# Problem to solve:
Look through the records, and wherever the string "plan" turns up, copy out that line.

# Data shown:

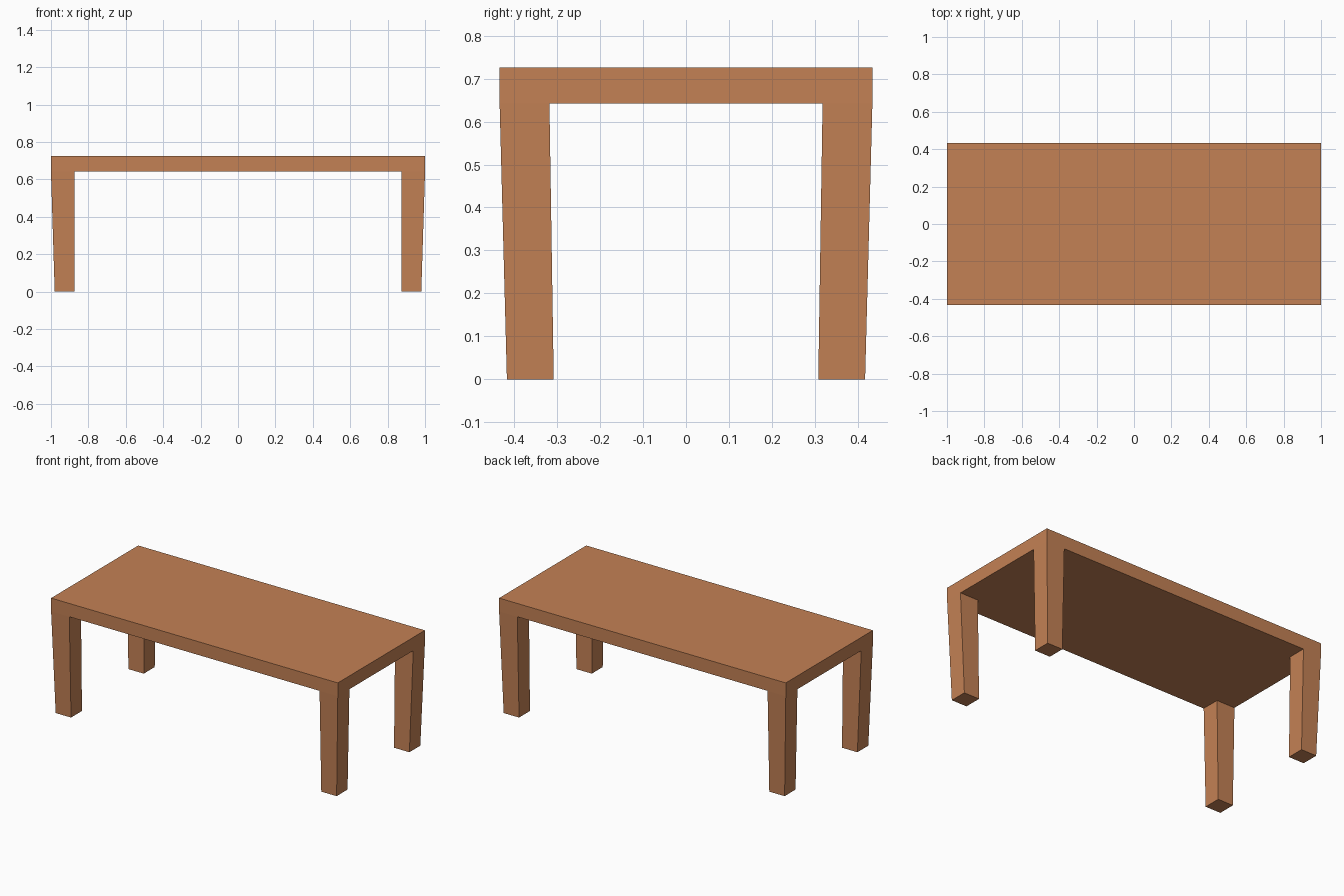
import bpy
import bmesh

if "Cube" in bpy.data.objects:
    bpy.data.objects.remove(bpy.data.objects["Cube"])

TOP_Z, UNDER_Z = 0.726, 0.642
XS = [-1.0, -0.873, 0.873, 1.0]
YS = [-0.434, -0.318, 0.318, 0.434]
# leg section at the floor: inner and outer distance from the centre
FOOT_X = (0.873, 0.98)
FOOT_Y = (0.308, 0.417)

bm = bmesh.new()

# Tabletop: 3 x 3 grid, extruded down to its thickness
grid = [[bm.verts.new((x, y, TOP_Z)) for x in XS] for y in YS]
for j in range(3):
    for i in range(3):
        bm.faces.new((grid[j][i], grid[j][i + 1], grid[j + 1][i + 1], grid[j + 1][i]))
ext = bmesh.ops.extrude_face_region(bm, geom=bm.faces[:])["geom"]
for v in ext:
    if isinstance(v, bmesh.types.BMVert):
        v.co.z = UNDER_Z

# Legs: extrude the four corner cells of the underside and taper to the floor
corners = []
for f in ext:
    if isinstance(f, bmesh.types.BMFace):
        c = f.calc_center_median()
        if abs(c.x) > XS[2] and abs(c.y) > YS[2]:
            corners.append(f)


def foot(value, inner_top, feet):
    size = feet[1] if abs(value) > inner_top + 0.01 else feet[0]
    return size if value > 0 else -size


for f in bmesh.ops.extrude_discrete_faces(bm, faces=corners)["faces"]:
    for v in f.verts:
        v.co = (foot(v.co.x, XS[2], FOOT_X), foot(v.co.y, YS[2], FOOT_Y), 0)

bmesh.ops.recalc_face_normals(bm, faces=bm.faces[:])
mesh = bpy.data.meshes.new("table")
bm.to_mesh(mesh)
bm.free()

# Wood colour
wood = bpy.data.materials.new("wood")
wood.diffuse_color = (0.55, 0.22, 0.09, 1)
wood.use_nodes = True
wood.node_tree.nodes["Principled BSDF"].inputs["Base Color"].default_value = wood.diffuse_color
mesh.materials.append(wood)

table = bpy.data.objects.new("table", mesh)
bpy.context.collection.objects.link(table)
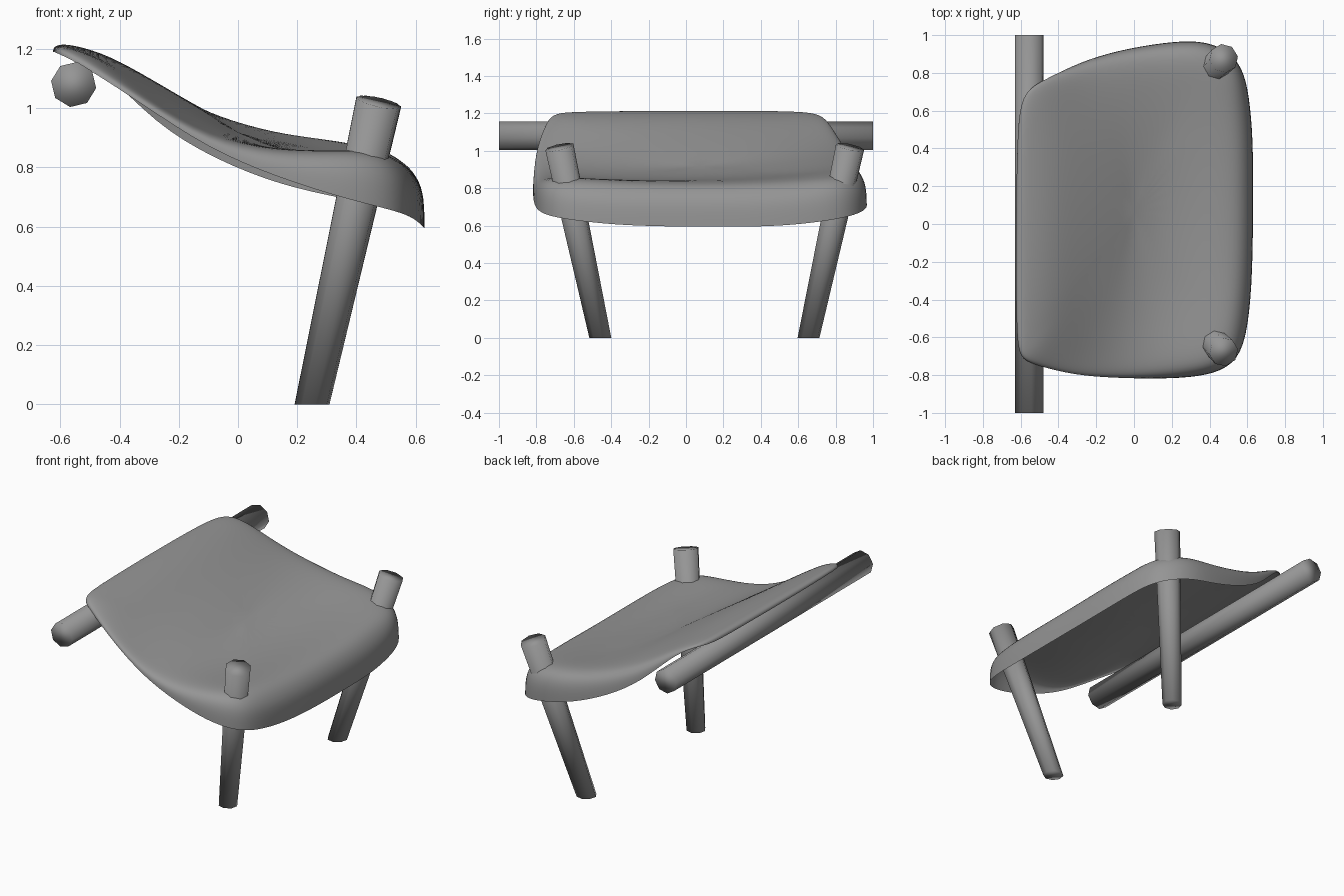
import bpy, bmesh, math
from mathutils import Vector

cube = bpy.data.objects.get("Cube")
if cube:
    bpy.data.objects.remove(cube, do_unlink=True)

grey = bpy.data.materials.new("plain grey")
grey.use_nodes = True
colour = (0.3, 0.3, 0.3, 1)
grey.diffuse_color = colour
grey.node_tree.nodes["Principled BSDF"].inputs["Base Color"].default_value = colour


def make_object(name, bm):
    bmesh.ops.recalc_face_normals(bm, faces=bm.faces)
    for f in bm.faces:
        f.smooth = True
    mesh = bpy.data.meshes.new(name)
    bm.to_mesh(mesh)
    bm.free()
    mesh.materials.append(grey)
    obj = bpy.data.objects.new(name, mesh)
    bpy.context.collection.objects.link(obj)
    return obj


def pole(name, start, end, r_start, r_end, flat_foot=False):
    """Eight-sided tapered pole; a flat foot is cut level with the ground."""
    start, end = Vector(start), Vector(end)
    axis = (end - start).normalized()
    turn = axis.to_track_quat('Z', 'Y')
    bm = bmesh.new()
    rings = []
    for centre, radius, level in ((start, r_start, flat_foot), (end, r_end, False)):
        ring = []
        for i in range(8):
            a = math.tau * (i + 0.2) / 8
            p = centre + turn @ Vector((math.cos(a), math.sin(a), 0)) * radius
            if level:
                p -= axis * ((p.z - centre.z) / axis.z)
            ring.append(bm.verts.new(p))
        rings.append(ring)
    for i in range(8):
        j = (i + 1) % 8
        bm.faces.new((rings[0][i], rings[0][j], rings[1][j], rings[1][i]))
    bm.faces.new(rings[0])
    bm.faces.new(rings[1])
    return make_object(name, bm)


def interp(table, x):
    if x <= table[0][0]:
        return table[0][1]
    for (x0, z0), (x1, z1) in zip(table, table[1:]):
        if x <= x1:
            return z0 + (z1 - z0) * (x - x0) / (x1 - x0)
    return table[-1][1]


# Poles
pole("back_rail", (-0.555, -1, 1.08), (-0.555, 1, 1.08), 0.077, 0.077)
pole("right_post", (0.25, -0.458, 0), (0.475, -0.677, 1.02), 0.058, 0.078, True)
pole("left_post", (0.25, 0.655, 0), (0.475, 0.877, 1.02), 0.058, 0.078, True)

# Canopy: outline in plan, and heights along its length
outline = [(-0.625, 0), (-0.625, -0.35), (-0.62, -0.6), (-0.605, -0.71), (-0.53, -0.745),
           (-0.32, -0.8), (-0.1, -0.815), (0.13, -0.82), (0.35, -0.81), (0.5, -0.765),
           (0.585, -0.66), (0.62, -0.4), (0.63, -0.1), (0.63, 0.2), (0.63, 0.45),
           (0.61, 0.68), (0.575, 0.83), (0.49, 0.925), (0.35, 0.975), (0.15, 0.96),
           (-0.08, 0.92), (-0.28, 0.86), (-0.45, 0.775), (-0.56, 0.72), (-0.61, 0.62), (-0.62, 0.35)]
right_side = [(-0.6, 1.215), (-0.47, 1.165), (-0.24, 0.975), (0, 0.86), (0.2, 0.86), (0.5, 0.87), (0.6, 0.84)]
middle = [(-0.6, 1.22), (-0.47, 1.195), (-0.24, 1.05), (0, 0.9), (0.2, 0.842), (0.45, 0.842), (0.6, 0.82)]
left_side = [(-0.6, 1.22), (-0.47, 1.17), (-0.24, 1.03), (0, 0.948), (0.15, 0.917), (0.37, 0.895), (0.6, 0.85)]
hem = [(-0.62, 1.19), (-0.5, 1.135), (-0.38, 1.05), (-0.29, 0.955), (-0.18, 0.88),
       (0.04, 0.765), (0.2, 0.725), (0.42, 0.685), (0.59, 0.635), (0.63, 0.595)]
MID_Y = 0.07
STATIONS = ((-0.73, right_side), (-0.2, middle), (0.87, left_side))


def cloth_height(x, y):
    """Smooth sag through the right, middle and left profiles."""
    y = max(-0.73, min(0.87, y))
    total = 0
    for ya, table in STATIONS:
        weight = 1
        for yb, _ in STATIONS:
            if yb != ya:
                weight *= (y - yb) / (ya - yb)
        total += weight * interp(table, x)
    return total


def hem_height(x, y):
    z = interp(hem, x)
    if y < -0.7 and -0.45 < x < 0.3:
        z += 0.025
    elif y > 0.6 and -0.6 < x < -0.4:
        z += 0.03
    return z


# Rings as (plan scale, share of the way up at the sides, the same at the front)
bm = bmesh.new()
rings = []
for scale, side_rise, front_rise in ((1, 0, 0), (0.998, 0.5, 0.47), (0.965, 0.87, 0.75),
                                     (0.88, 1, 1), (0.7, 1, 1), (0.48, 1, 1), (0.24, 1, 1)):
    ring = []
    for px, py in outline:
        x, y = px * scale, MID_Y + (py - MID_Y) * scale
        low = hem_height(px, py)
        rise = front_rise if px > 0.58 else side_rise
        ring.append(bm.verts.new((x, y, low + (cloth_height(x, y) - low) * rise)))
    rings.append(ring)
count = len(outline)
for a, b in zip(rings, rings[1:]):
    for i in range(count):
        j = (i + 1) % count
        bm.faces.new((a[i], a[j], b[j], b[i]))
hub = bm.verts.new((0, MID_Y, cloth_height(0, MID_Y)))
for i in range(count):
    bm.faces.new((rings[-1][i], rings[-1][(i + 1) % count], hub))
canopy = make_object("canopy", bm)
sub = canopy.modifiers.new("soften", 'SUBSURF')
sub.levels = sub.render_levels = 2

# Answer space:
# Canopy: outline in plan, and heights along its length
# Rings as (plan scale, share of the way up at the sides, the same at the front)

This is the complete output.